What has changed is documentation required for the evaluation and re-evaluation of the patient for physical therapy coding. Prior to 2017, the coding was simple and there were no specific documentation requirements. In 2017 CPT introduced three levels of evaluation codes for Physical Therapy and three levels for Occupational Therapy. These include three initial evaluation levels and one level for a re-evaluation. In addition to the new codes, CPT added specific instructions as to what is included in each code. Translation: What needs to be documented to meet that level of service.
At minimum, documentation should include:
Clinical Decision Making
Development of Plan of Care
Sound familiar? The components sound similar to the codes in the Evaluation and Management Chapter of CPT; however, they are quite different. CPT guidelines do a great job in detailing what is required for each code and provide definitions to many of the terms they use in this section. Auditors should read these guidelines carefully before auditing 2017 physical therapy charts.
The Marshfield Clinic provided the industry with an audit sheet for E/M codes from the Evaluation and Management Chapter. Auditors should prepare a similar audit sheet to record their results for physical therapy. The American Physical Therapy Association has a very helpful reference table in grid format on their website. You can easily adapt that grid into an audit sheet/data collection tool for your reviews. The example below is for Physical Therapy and can be easily modified for Occupational Therapy auditing.
Though Medicare (CMS) has decided during the implementation year of 2017 to pay the same rate for each code; be assured this is only temporary and it is important that your documentation support the level you are coding and you are submitting the appropriate level of service. In other words, don't take the easy way out and code the same level for all of your patients because the payment is the same for all three codes. Medicare is analyzing the data you submit and future payments will be based on the 2017 data submitted. Always accurately and completely document the service provided and submit the appropriate code. The American Physical Therapy Association has published a helpful Quick Guide to the 3 Levels of Physical Therapy Evaluation. This guide includes a chart summarizing the requirements for reporting physical therapy services.
If you have questions or comments about this article please contact us. Comments that provide additional related information may be added here by our Editors.
Question: My patient has a lot of chronic conditions. Do I need to include all these on the claim? I know that I can have up to 12 diagnoses codes on a single claim.

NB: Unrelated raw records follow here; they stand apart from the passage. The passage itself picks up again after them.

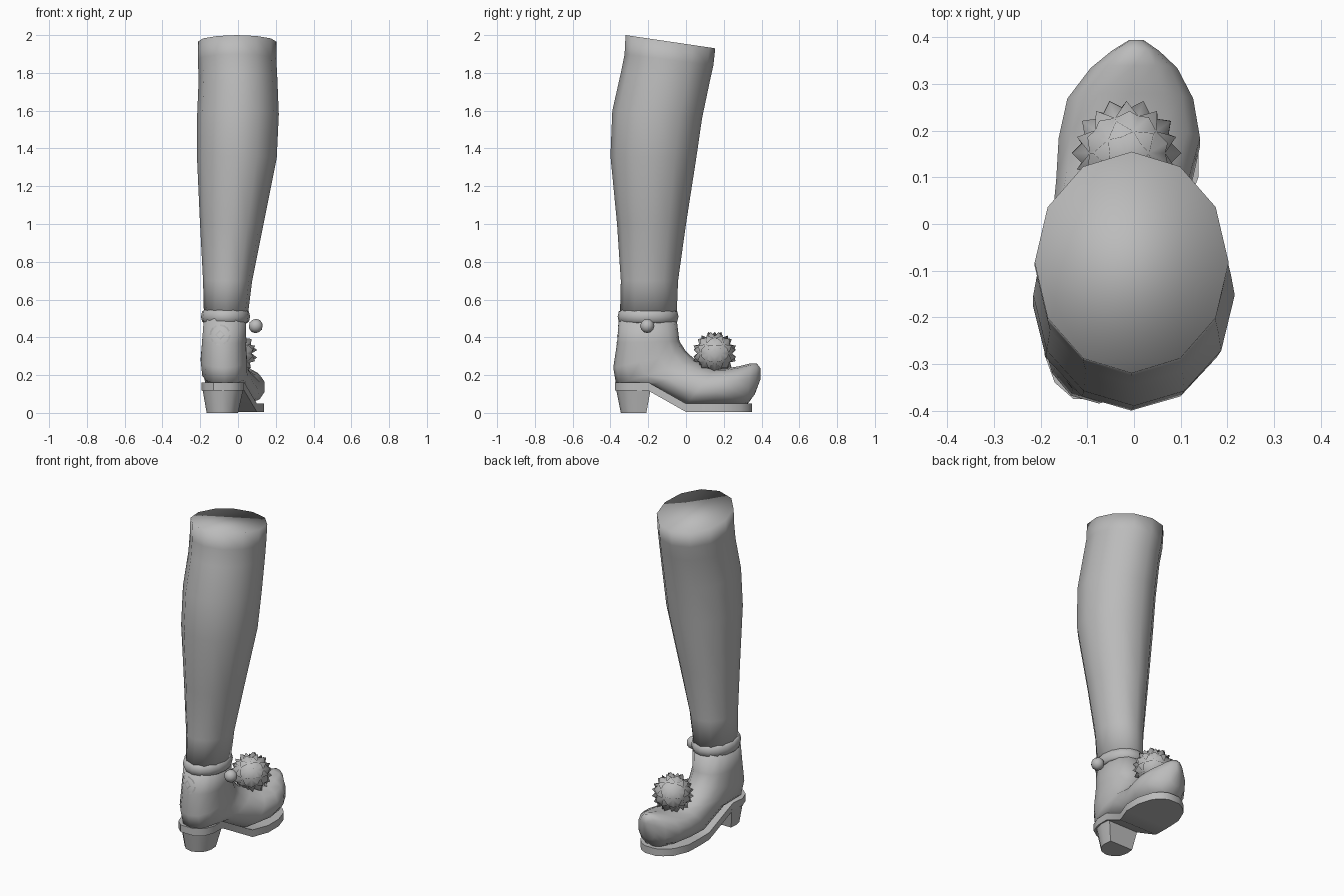
import bpy, bmesh, math
from mathutils import Vector

if "Cube" in bpy.data.objects:
    bpy.data.objects.remove(bpy.data.objects["Cube"], do_unlink=True)

grey = bpy.data.materials.new("plain grey")
grey.use_nodes = True
color = (0.5, 0.5, 0.5, 1)
grey.diffuse_color = color
grey.node_tree.nodes["Principled BSDF"].inputs["Base Color"].default_value = color


def finish(name, bm, angle=None):
    """Turn a bmesh into a smooth shaded object; angle keeps sharper edges crisp."""
    bmesh.ops.recalc_face_normals(bm, faces=bm.faces)
    mesh = bpy.data.meshes.new(name)
    bm.to_mesh(mesh)
    bm.free()
    mesh.materials.append(grey)
    obj = bpy.data.objects.new(name, mesh)
    bpy.context.collection.objects.link(obj)
    bpy.ops.object.select_all(action="DESELECT")
    obj.select_set(True)
    bpy.context.view_layer.objects.active = obj
    if angle is None:
        bpy.ops.object.shade_smooth()
    else:
        bpy.ops.object.shade_smooth_by_angle(angle=math.radians(angle))
    return obj


def power(v, e):
    return math.copysign(abs(v) ** e, v)


def oval(back, front, cx, half, sides=12, e=1.0):
    """Ring across x whose back and front points are given as (y, z)."""
    a, b = Vector((cx, *back)), Vector((cx, *front))
    mid, arm = (a + b) / 2, (b - a) / 2
    side = Vector((half, 0, 0))
    turns = [math.tau * i / sides for i in range(sides)]
    return [mid + arm * power(math.cos(t), e) + side * power(math.sin(t), e) for t in turns]


def loft(name, rings, angle=None, closed=False):
    """Skin a list of rings, capping the ends unless the loop is closed."""
    bm = bmesh.new()
    rows = [[bm.verts.new(p) for p in ring] for ring in rings]
    pairs = list(zip(rows, rows[1:])) + ([(rows[-1], rows[0])] if closed else [])
    for r, s in pairs:
        for i in range(len(r)):
            j = (i + 1) % len(r)
            bm.faces.new((r[i], r[j], s[j], s[i]))
    if not closed:
        bm.faces.new(rows[0])
        bm.faces.new(rows[-1])
    return finish(name, bm, angle)


# Leg: back (y, z), front (y, z), centre x, half width
leg = [
    ((-0.35, 0.5), (-0.05, 0.5), -0.065, 0.115),
    ((-0.345, 0.7), (-0.042, 0.7), -0.055, 0.13),
    ((-0.365, 1.0), (0, 1.0), -0.033, 0.168),
    ((-0.4, 1.36), (0.053, 1.34), -0.006, 0.211),
    ((-0.39, 1.6), (0.085, 1.56), 0, 0.216),
    ((-0.345, 1.8), (0.125, 1.75), 0, 0.208),
    ((-0.325, 1.9), (0.145, 1.84), -0.005, 0.208),
    ((-0.32, 2.0), (0.155, 1.93), -0.005, 0.208),
]
loft("leg", [oval(*r) for r in leg])

# Shoe upper, swept from the ankle round to the curled toe
upper = [
    ((-0.355, 0.5), (-0.05, 0.5), -0.068, 0.115),
    ((-0.365, 0.37), (-0.035, 0.38), -0.075, 0.118),
    ((-0.385, 0.24), (0, 0.325), -0.075, 0.125),
    ((-0.37, 0.15), (0.05, 0.28), -0.07, 0.122),
    ((-0.2, 0.14), (0.1, 0.25), -0.055, 0.125),
    ((0, 0.04), (0.15, 0.235), -0.025, 0.145),
    ((0.14, 0.04), (0.21, 0.235), -0.01, 0.155),
    ((0.25, 0.04), (0.28, 0.247), -0.008, 0.138),
    ((0.325, 0.045), (0.34, 0.262), 0, 0.095),
    ((0.365, 0.1), (0.375, 0.262), 0.003, 0.052),
    ((0.395, 0.18), (0.395, 0.235), 0.005, 0.015),
]
loft("shoe_upper", [oval(*r, sides=14, e=0.88) for r in upper])

# Sole welt: y, centre x, half width, bottom z
sole = [
    (-0.375, -0.085, 0.045, 0.118),
    (-0.34, -0.08, 0.09, 0.118),
    (-0.28, -0.08, 0.112, 0.118),
    (-0.2, -0.075, 0.108, 0.118),
    (0, -0.03, 0.13, 0.005),
    (0.1, -0.012, 0.15, 0.005),
    (0.2, -0.01, 0.148, 0.005),
    (0.29, -0.005, 0.115, 0.005),
    (0.33, 0, 0.075, 0.005),
    (0.35, 0, 0.035, 0.005),
]
loft("sole", [[(cx - w, y, z), (cx + w, y, z), (cx + w, y, z + 0.044), (cx - w, y, z + 0.044)]
              for y, cx, w, z in sole], 35)


# Heel block: flat towards the toe, rounded behind
def heel_ring(z, cx, half, back, front):
    arc = [math.pi * i / 6 for i in range(7)]
    return [(cx + half * math.cos(t), front + (back - front) * (0.35 + 0.65 * math.sin(t)), z)
            for t in arc] + [(cx - half * 0.95, front, z), (cx + half * 0.95, front, z)]


loft("heel", [heel_ring(0, -0.083, 0.083, -0.345, -0.21),
              heel_ring(0.125, -0.08, 0.108, -0.37, -0.187)], 40)

# Ankle band: a soft ring around the ankle
band = []
for k in range(8):
    t = math.tau * k / 8
    out, z = 0.02 * math.cos(t), 0.51 + 0.037 * math.sin(t)
    band.append(oval((-0.342 - out, z), (-0.06 + out, z), -0.066, 0.11 + out, 16))
loft("ankle_band", band, closed=True)

# Bead hanging at the side of the band
bm = bmesh.new()
bmesh.ops.create_icosphere(bm, subdivisions=2, radius=0.038)
bmesh.ops.translate(bm, verts=bm.verts, vec=(0.094, -0.205, 0.46))
finish("bead", bm)

# Spiky pompom on the toe
bm = bmesh.new()
bmesh.ops.create_icosphere(bm, subdivisions=2, radius=0.093)
tips = bmesh.ops.poke(bm, faces=bm.faces)["verts"]
for v in tips:
    v.co = v.co.normalized() * 0.119
bmesh.ops.translate(bm, verts=bm.verts, vec=(-0.016, 0.152, 0.315))
finish("pompom", bm)


# Emblem behind the ankle: broken ring and diamond wrapped on the shoe
def emblem(name, inner, outer, sides, skip):
    bm = bmesh.new()
    for i in range(sides):
        if skip and i % skip == 0:
            continue
        corners = [(inner, i), (outer, i), (outer, i + 1), (inner, i + 1)]
        bm.faces.new([bm.verts.new((-0.095 + r * math.cos(math.tau * k / sides), -0.45,
                                    0.413 + r * math.sin(math.tau * k / sides)))
                      for r, k in corners])
    obj = finish(name, bm)
    wrap = obj.modifiers.new("wrap", "SHRINKWRAP")
    wrap.target = bpy.data.objects["shoe_upper"]
    wrap.wrap_method = "PROJECT"
    wrap.use_project_y = True
    wrap.use_negative_direction = False
    wrap.offset = 0.004


emblem("emblem_ring", 0.047, 0.056, 16, 4)
emblem("emblem_diamond", 0.018, 0.027, 4, 0)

What if I need more than that?
Answer: More is not always better. You only need to ...
In Chapter 3 — Compliance of the ChiroCode DeskBook, we warn about the dangers of disgruntled people (pages 172-173). Even if we think that we are a wonderful healthcare provider and office, there are those individuals who can and will create problems. As frustrating as it may be, there are ...
Question: What do I do when a Medicare patient refuses to sign an ABN?
Answer: That depends on whether the patient is still demanding to have/receive the service/supply. If they aren’t demanding the service, then there is no need to force the issue. Just make sure that you still have an ...
Any type of payer review can create some headaches for providers and cause problems for a healthcare office. Even for a practice that has taken administrative steps to try and prevent a prepayment review, it can still happen. A prepayment review means that you must include documentation WITH your claim. ...
In the next 10 years, what is the biggest change dentistry will experience?
FW: We all know healthcare in the U.S. is changing rapidly. Dentistry is no exception. My opinion is that several big changes are forthcoming. Most often, I think about changes that benefit patients and/or providers. Here are three ...
I submitted a claim to the VA and it’s being denied. Why?
There are several reasons why your claim might be denied by the Veterans Administration (VA). However, without more information about the claim itself (e.g., services billed), we can only provide the following general information about the VA and chiropractic ...
One constant in our industry is change. Policies change, contracts change, and there are updates. Also, people aren’t perfect and mistakes can be made. So this article will cover a variety of topics.
We appreciate feedback from our valued customers. We have received feedback regarding two of our articles which ...